NPDC's zoo and the power of positive training

16 May 2019

Brooklands Zoo staff are using the power of positive training to cut down on stress and make our furry friends happier. 

A good training programme really helps our staff care for the wide variety of animals at the zoo. It can help make stress events such as injections potentially less stressful events and we’ve even been able to turn the events into something the animals look forward to.

Our kune kune pigs, Areta and Pig Pig, are learning co-operative care using a target training technique. This is where they touch their nose to a coloured shape on the end of a stick. Routine injections (for worming prevention) can be quite upsetting, especially for our more sensitive souled pig, Areta, so hopefully soon she won't blink an eye when the real deal is due again.  

Both our girls can now touch their nose to their target sticks to signal they are ready to be touched. 

When they target the stick, we touch the rump and neck in a way that simulates injections. If they remove their nose from the target stick, we stop touching them. This means the pig essentially has control over what is happening and they learn to trust that we will stop when they stop touching the stick.
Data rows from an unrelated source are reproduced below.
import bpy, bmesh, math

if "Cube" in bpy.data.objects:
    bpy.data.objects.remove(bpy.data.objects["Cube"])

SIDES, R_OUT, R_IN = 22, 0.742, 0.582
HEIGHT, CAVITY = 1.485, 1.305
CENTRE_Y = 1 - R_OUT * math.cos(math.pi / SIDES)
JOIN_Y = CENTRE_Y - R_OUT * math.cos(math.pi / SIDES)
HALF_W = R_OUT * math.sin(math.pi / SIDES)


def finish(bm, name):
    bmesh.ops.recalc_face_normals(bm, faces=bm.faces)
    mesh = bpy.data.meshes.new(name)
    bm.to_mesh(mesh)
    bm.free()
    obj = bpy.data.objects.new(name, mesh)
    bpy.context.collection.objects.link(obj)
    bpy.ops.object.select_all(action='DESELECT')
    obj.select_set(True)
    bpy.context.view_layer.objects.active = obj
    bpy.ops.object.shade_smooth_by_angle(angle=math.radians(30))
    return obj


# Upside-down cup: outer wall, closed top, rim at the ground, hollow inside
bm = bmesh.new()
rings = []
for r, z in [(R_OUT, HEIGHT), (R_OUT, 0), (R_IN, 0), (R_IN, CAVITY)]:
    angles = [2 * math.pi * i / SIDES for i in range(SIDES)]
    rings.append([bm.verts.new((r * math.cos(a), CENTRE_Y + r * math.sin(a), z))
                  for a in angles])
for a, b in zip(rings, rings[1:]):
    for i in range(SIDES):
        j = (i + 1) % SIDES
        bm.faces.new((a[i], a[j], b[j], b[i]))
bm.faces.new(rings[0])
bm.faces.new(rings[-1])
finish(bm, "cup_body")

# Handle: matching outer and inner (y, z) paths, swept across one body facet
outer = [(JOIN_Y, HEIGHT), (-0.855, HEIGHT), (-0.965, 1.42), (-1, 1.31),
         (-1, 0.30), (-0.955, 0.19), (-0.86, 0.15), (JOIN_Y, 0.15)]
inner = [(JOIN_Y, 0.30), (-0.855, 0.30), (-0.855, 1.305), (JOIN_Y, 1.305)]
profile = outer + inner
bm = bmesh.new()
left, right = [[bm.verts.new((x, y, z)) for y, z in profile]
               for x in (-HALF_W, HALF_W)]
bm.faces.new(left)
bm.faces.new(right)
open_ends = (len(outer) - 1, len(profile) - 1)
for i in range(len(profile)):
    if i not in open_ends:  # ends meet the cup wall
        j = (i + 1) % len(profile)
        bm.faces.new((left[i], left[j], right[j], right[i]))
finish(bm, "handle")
They are steadily improving.  

Our piggy pals are also learning the cue ‘open’. This is where they open their mouths on cue to enable us to check their teeth. As you can imagine pigs are prone to teeth issues, so training will help us catch any issues in the early stages.
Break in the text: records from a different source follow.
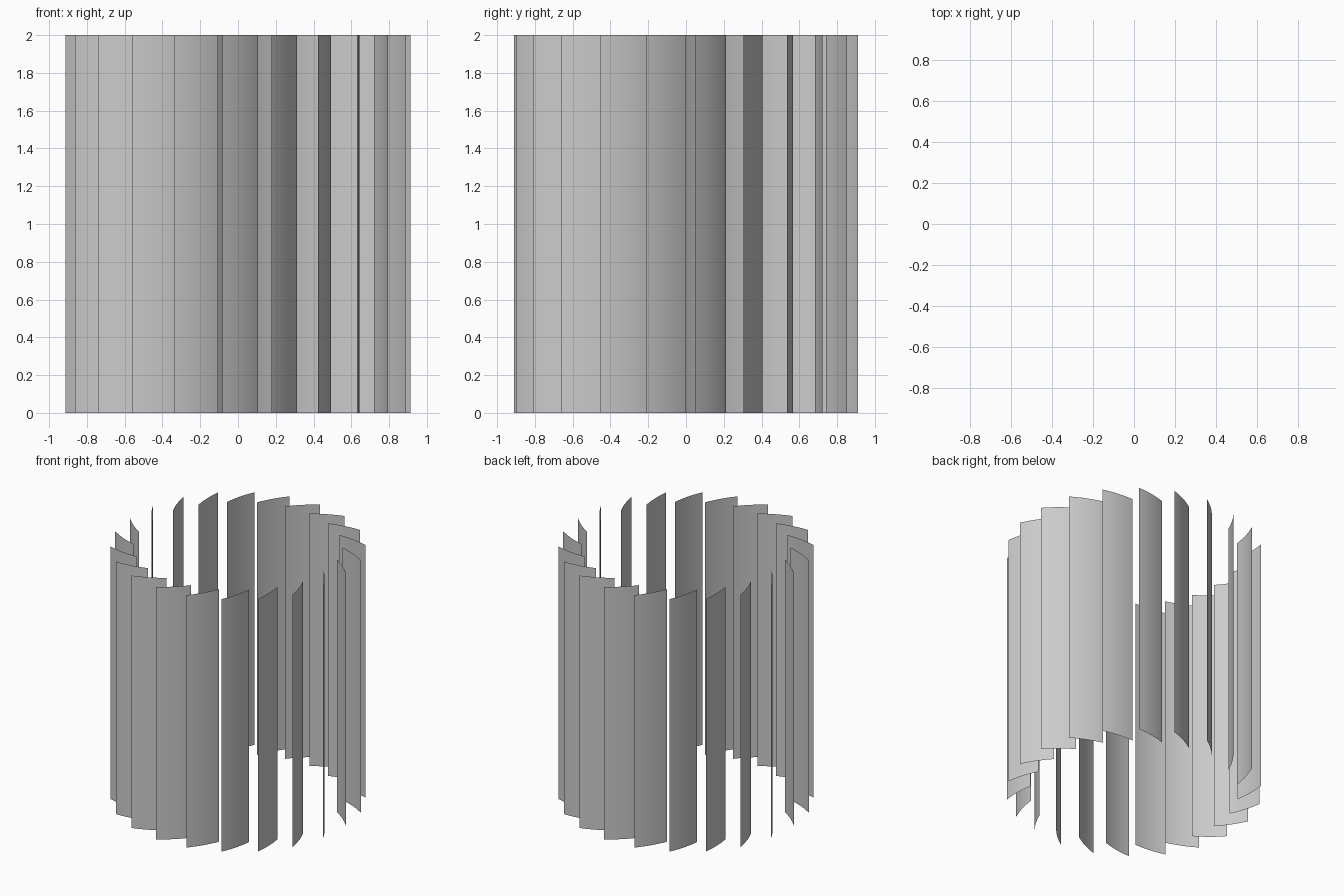
import bpy
import math
from mathutils import Vector

if "Cube" in bpy.data.objects:
    bpy.data.objects.remove(bpy.data.objects["Cube"])

COUNT = 22            # blades in the ring
HEIGHT = 2.0
R_IN, R_OUT = 0.75, 0.915
SWEEP = math.radians(-13.3)   # outer edge angle relative to inner edge
SAG = 0.01            # slight outward camber
SEGS = 10

# Cambered blade cross-section running from inner edge to outer edge
inner = Vector((R_IN, 0))
outer = Vector((R_OUT * math.cos(SWEEP), R_OUT * math.sin(SWEEP)))
chord = outer - inner
normal = Vector((-chord.y, chord.x)).normalized()
profile = []
for i in range(SEGS + 1):
    t = i / SEGS
    profile.append(inner + chord * t + normal * (4 * SAG * t * (1 - t)))

# One thin open sheet shared by every blade
verts = [(p.x, p.y, z) for z in (0, HEIGHT) for p in profile]
n = SEGS + 1
faces = [(i + 1, i, n + i, n + i + 1) for i in range(SEGS)]
mesh = bpy.data.meshes.new("blade")
mesh.from_pydata(verts, [], faces)
mesh.polygons.foreach_set("use_smooth", [True] * len(faces))
mesh.update()

# Ring of blades
for k in range(COUNT):
    blade = bpy.data.objects.new(f"blade_{k + 1:02d}", mesh)
    blade.rotation_euler.z = k * math.tau / COUNT
    bpy.context.collection.objects.link(blade)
Both pigs now open their mouths and say the pig equivalent of ‘aaagh’ on cue. The next step is building width, so they consistently open their mouths nice and wide. Then it will be: duration – holding their mouths open long enough for us to have a good look. Wish us luck! 

Our delightful alpacas Liquorice, Cinnamon and Ricotta are doing amazingly with their halter training. Long gone are the days where zookeepers had to chase them around the paddock to halter them. These days we simply hold their halters out and they walk right into them, such is the power of positive reinforcement training. 

Our meerkats, even our more recent arrivals, Aziza and Tamela, are also doing beautifully with their crate training. Lindiwe, one of the older girls, tries to climb in her crate before it's even on the ground! 

And cotton-top tamarin Inca has come along in leaps and bounds with her training programme. She now enters her crate on cue and sits happily while the door is shut. She gets a juicy locust as a reward. This is a far cry from having to net her as we had to do previously. 

This is just a small sample of the neat things we are achieving with our animals - building trust and helping make the lives stress-free as possible for our furry and feathered friends. 

Written by Brooklands Zookeeper, Kelly Green 

Areta Kune Kune Pig at Brooklands Zoo